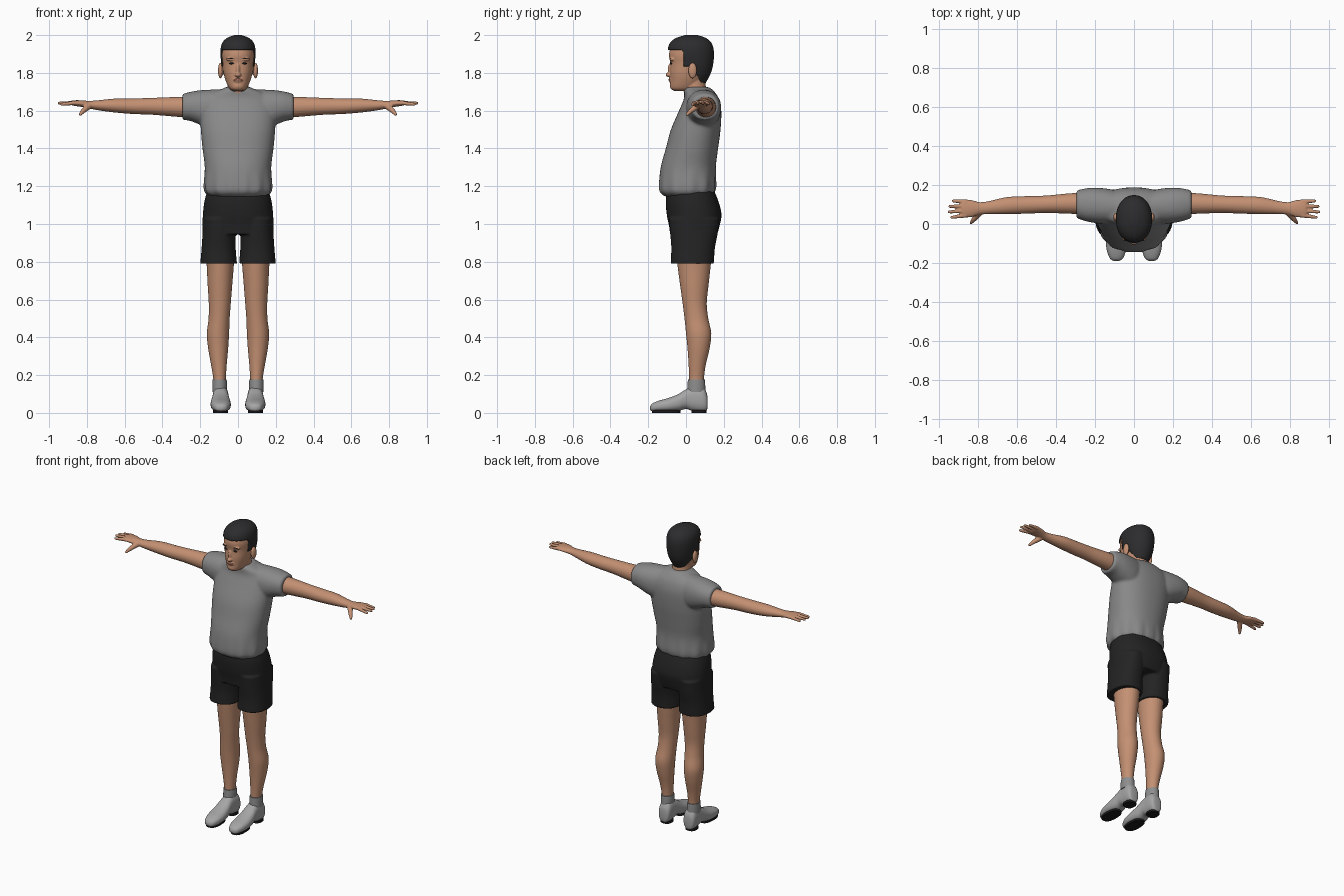
import bpy, bmesh, math
from mathutils import Vector, Matrix

if "Cube" in bpy.data.objects:
    bpy.data.objects.remove(bpy.data.objects["Cube"], do_unlink=True)


def material(name, *rgb):
    m = bpy.data.materials.new(name)
    m.use_nodes = True
    colour = (*rgb, 1)
    m.diffuse_color = colour
    m.node_tree.nodes["Principled BSDF"].inputs["Base Color"].default_value = colour
    return m


skin = material("skin", .55, .28, .17)
lip = material("lip", .38, .15, .1)
hair = material("black hair", .025, .025, .027)
cloth = material("grey shirt", .25, .25, .25)
black = material("black shorts", .017, .017, .018)
white = material("light shoe", .38, .38, .38)
sock_grey = material("sock grey", .27, .27, .27)
sole_black = material("sole black", .01, .01, .01)


def spline(rows, steps):
    """Catmull-Rom interpolation of the section rows."""
    v = [Vector(r) for r in rows]
    out = []
    for i in range(len(v) - 1):
        a, b, c, d = v[max(i - 1, 0)], v[i], v[i + 1], v[min(i + 2, len(v) - 1)]
        for k in range(steps):
            t = k / steps
            out.append(b + (c - a) * t / 2 + (a - b * 2.5 + c * 2 - d / 2) * t * t
                       + (b * 3 - a - c * 3 + d) * t ** 3 / 2)
    return out + [v[-1]]


def loft(bm, axis, rows, side=1, p=2, sides=32, steps=5):
    """Rounded sections: (position, low, high, low, high) along an axis."""
    rings = []
    for t, a0, a1, b0, b1 in spline(rows, steps):
        ring = []
        for k in range(sides):
            ang = math.tau * (k + .5) / sides
            c, s = math.cos(ang), math.sin(ang)
            a = (a0 + a1) / 2 + (a1 - a0) / 2 * math.copysign(abs(c) ** (2 / p), c)
            b = (b0 + b1) / 2 + (b1 - b0) / 2 * math.copysign(abs(s) ** (2 / p), s)
            x, y, z = {"x": (t, a, b), "y": (a, t, b), "z": (a, b, t)}[axis]
            ring.append(bm.verts.new((x * side, y, z)))
        rings.append(ring)
    for r, q in zip(rings, rings[1:]):
        for k in range(sides):
            j = (k + 1) % sides
            bm.faces.new((r[k], r[j], q[j], q[k]))
    bm.faces.new(rings[0])
    bm.faces.new(rings[-1])


def even(rows):
    """Rows given as (position, half width, back low, back high)."""
    return [(t, -w, w, lo, hi) for t, w, lo, hi in rows]


def ball(bm, centre, radii):
    m = Matrix.Translation(centre) @ Matrix.Diagonal((*radii, 1))
    bmesh.ops.create_uvsphere(bm, u_segments=20, v_segments=12, radius=1, matrix=m)


def finger(bm, start, end, r1, r2):
    a, b = Vector(start), Vector(end)
    rot = (b - a).to_track_quat("Z", "Y").to_matrix().to_4x4()
    bmesh.ops.create_cone(bm, cap_ends=True, segments=12, radius1=r1, radius2=r2,
                          depth=(b - a).length, matrix=Matrix.Translation((a + b) / 2) @ rot)
    ball(bm, b, (r2, r2, r2))


def finish(name, bm, mat, voxel=0, relax=4):
    """Create the object; a voxel size fuses its overlapping volumes."""
    bmesh.ops.recalc_face_normals(bm, faces=bm.faces)
    mesh = bpy.data.meshes.new(name)
    bm.to_mesh(mesh)
    bm.free()
    mesh.materials.append(mat)
    ob = bpy.data.objects.new(name, mesh)
    bpy.context.collection.objects.link(ob)
    bpy.ops.object.select_all(action="DESELECT")
    ob.select_set(True)
    bpy.context.view_layer.objects.active = ob
    bpy.ops.object.shade_smooth_by_angle(angle=math.radians(50))
    if voxel:
        r = ob.modifiers.new("fuse", "REMESH")
        r.mode, r.voxel_size, r.use_smooth_shade = "VOXEL", voxel, True
        s = ob.modifiers.new("relax", "SMOOTH")
        s.factor, s.iterations = .5, relax
    return ob


# Head with neck, nose, brow and ears
bm = bmesh.new()
loft(bm, "z", even([(1.705, .03, -.065, .03), (1.72, .048, -.083, .06), (1.76, .066, -.084, .09),
                    (1.80, .077, -.086, .11), (1.85, .083, -.084, .125), (1.90, .087, -.09, .135),
                    (1.95, .078, -.072, .125), (1.98, .045, -.03, .09)]), p=2.2)
loft(bm, "z", even([(1.62, .08, .0, .13), (1.69, .062, -.01, .115), (1.73, .056, -.015, .105),
                    (1.8, .055, -.01, .1)]))
ball(bm, (0, -.083, 1.815), (.011, .014, .035))
ball(bm, (0, -.09, 1.79), (.017, .018, .012))
ball(bm, (0, -.078, 1.762), (.028, .014, .014))
ball(bm, (0, -.07, 1.73), (.028, .016, .014))
for s in (-1, 1):
    ball(bm, (s * .093, .035, 1.812), (.013, .023, .042))
    ball(bm, (s * .035, -.072, 1.872), (.028, .016, .01))
finish("head", bm, skin, .004, 3)

# Eyes, brows and mouth
for s, label in ((-1, "right"), (1, "left")):
    for part, z, y, radii, mat in (("eye", 1.85, -.079, (.014, .006, .0045), hair),
                                   ("brow", 1.875, -.083, (.02, .005, .003), hair)):
        bm = bmesh.new()
        ball(bm, (s * .035, y, z), radii)
        finish(f"{label}_{part}", bm, mat)
bm = bmesh.new()
ball(bm, (0, -.088, 1.764), (.024, .006, .006))
finish("mouth", bm, lip)

# Hair cap trimmed along the hairline, sideburns and nape
bm = bmesh.new()
loft(bm, "z", even([(1.735, .05, -.05, .098), (1.80, .08, -.08, .132), (1.86, .09, -.09, .146),
                    (1.92, .093, -.097, .147), (1.96, .083, -.084, .134), (1.985, .058, -.052, .105),
                    (2.0, .02, -.005, .06)]), p=2.1, sides=48)
for point, normal in (((0, 0, 1.922), (0, 0, 1)), ((0, 0, 1.835), (0, 0, 1)),
                      ((0, -.012, 0), (0, 1, 0)), ((0, .05, 1.8), (0, 1, .6))):
    bmesh.ops.bisect_plane(bm, geom=bm.verts[:] + bm.edges[:] + bm.faces[:],
                           plane_co=point, plane_no=normal)
bare = []
for f in bm.faces:
    c = f.calc_center_median()
    behind_ear = (c.y - .05) + (c.z - 1.8) * .6 > 0
    if not (c.z > 1.922 or (c.y > -.012 and c.z > 1.835) or behind_ear) or c.z < 1.74:
        bare.append(f)
bmesh.ops.delete(bm, geom=bare, context="FACES")
ob = finish("hair", bm, hair)
thick = ob.modifiers.new("thickness", "SOLIDIFY")
thick.thickness, thick.offset = .012, -1

# Shirt: torso with loose hem, fused with both sleeves
bm = bmesh.new()
loft(bm, "z", even([(1.145, .145, -.11, .13), (1.165, .172, -.136, .15), (1.2, .18, -.144, .16),
                    (1.3, .176, -.134, .158), (1.4, .188, -.107, .17), (1.5, .197, -.08, .183),
                    (1.6, .2, -.037, .187), (1.66, .185, -.012, .175), (1.695, .14, -.01, .155),
                    (1.715, .085, -.012, .135), (1.725, .068, .0, .12)]), p=2.25, sides=48)
for v in bm.verts:
    fold = math.sin(13 * math.atan2(v.co.y, v.co.x)) * max(0, 1 - abs(v.co.z - 1.18) / .12)
    v.co.x *= 1 + .025 * fold
    v.co.y *= 1 + .025 * fold
for s in (-1, 1):
    loft(bm, "x", [(.05, .01, .16, 1.5, 1.715), (.13, .0, .18, 1.5, 1.712),
                   (.2, .005, .186, 1.525, 1.708), (.25, .015, .182, 1.545, 1.7),
                   (.295, .03, .172, 1.552, 1.688)], s, 2.2)
finish("shirt", bm, cloth, .008, 5)

# Shorts: seat fused with two trouser legs
bm = bmesh.new()
loft(bm, "z", even([(1.185, .16, -.1, .145), (1.12, .178, -.107, .172), (1.05, .186, -.102, .188),
                    (.99, .188, -.09, .178), (.945, .187, -.084, .165)]), p=2.3, sides=48)
for s in (-1, 1):
    loft(bm, "z", [(1.03, .012, .185, -.09, .178), (.95, .012, .188, -.084, .168),
                   (.87, .012, .193, -.078, .153), (.79, .005, .2, -.082, .148)], s, 2.3)
finish("shorts", bm, black, .006, 4)

for s, label in ((-1, "right"), (1, "left")):
    # Arm, palm and fingers
    bm = bmesh.new()
    loft(bm, "x", [(.22, .045, .16, 1.56, 1.675), (.32, .052, .158, 1.567, 1.673),
                   (.45, .056, .146, 1.578, 1.668), (.55, .053, .143, 1.582, 1.665),
                   (.65, .05, .138, 1.59, 1.664), (.74, .05, .118, 1.602, 1.655),
                   (.79, .048, .112, 1.612, 1.652), (.83, .036, .122, 1.62, 1.655),
                   (.87, .033, .126, 1.626, 1.655), (.885, .04, .12, 1.632, 1.652)], s, sides=24)
    for base, tip, reach, drop in ((.045, .034, .942, .006), (.068, .062, .955, 0),
                                   (.092, .09, .952, 0), (.114, .118, .934, .004)):
        finger(bm, (s * .86, base, 1.641), (s * (reach - .008), tip, 1.64 - drop), .012, .008)
    finger(bm, (s * .79, .06, 1.625), (s * .82, .025, 1.598), .018, .013)
    finger(bm, (s * .82, .025, 1.598), (s * .835, .006, 1.58), .013, .008)
    finish(f"{label}_arm", bm, skin, .004, 3)

    # Bare leg
    bm = bmesh.new()
    loft(bm, "z", [(.88, .015, .175, -.055, .14), (.78, .022, .166, -.045, .131),
                   (.68, .03, .161, -.032, .12), (.58, .038, .155, -.018, .11),
                   (.5, .044, .156, -.008, .118), (.42, .047, .165, .0, .134),
                   (.34, .052, .158, .008, .125), (.25, .06, .142, .014, .104),
                   (.18, .064, .131, .016, .095), (.12, .064, .131, .016, .095)], s)
    finish(f"{label}_leg", bm, skin)

    # Sock
    bm = bmesh.new()
    loft(bm, "z", [(.11, .058, .136, .006, .103), (.15, .058, .136, .008, .102),
                   (.178, .06, .135, .01, .1)], s)
    finish(f"{label}_sock", bm, sock_grey)

    # Shoe
    bm = bmesh.new()
    loft(bm, "y", [(-.19, .078, .102, .016, .034), (-.178, .058, .122, .008, .05),
                   (-.14, .042, .138, .006, .066), (-.09, .038, .145, .006, .08),
                   (-.04, .042, .142, .01, .1), (.0, .048, .136, .02, .125),
                   (.035, .05, .134, .01, .142), (.085, .05, .134, .004, .142),
                   (.108, .058, .126, .01, .11), (.114, .075, .11, .03, .08)], s, 2.4)
    finish(f"{label}_shoe", bm, white)

    # Sole and heel
    for part, y0, y1, half in (("sole", -.18, -.03, .04), ("heel", .03, .108, .036)):
        bm = bmesh.new()
        loft(bm, "z", [(0, .092 - half, .092 + half, y0, y1),
                       (.014, .092 - half, .092 + half, y0, y1)], s, 2.6, steps=1)
        finish(f"{label}_{part}", bm, sole_black)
◇ ◇ ◇
(Exercise details) Find the word "label" in the listing and copy each line that contains it.

(Task solution)
for s, label in ((-1, "right"), (1, "left")):
        finish(f"{label}_{part}", bm, mat)
for s, label in ((-1, "right"), (1, "left")):
    finish(f"{label}_arm", bm, skin, .004, 3)
    finish(f"{label}_leg", bm, skin)
    finish(f"{label}_sock", bm, sock_grey)
    finish(f"{label}_shoe", bm, white)
        finish(f"{label}_{part}", bm, sole_black)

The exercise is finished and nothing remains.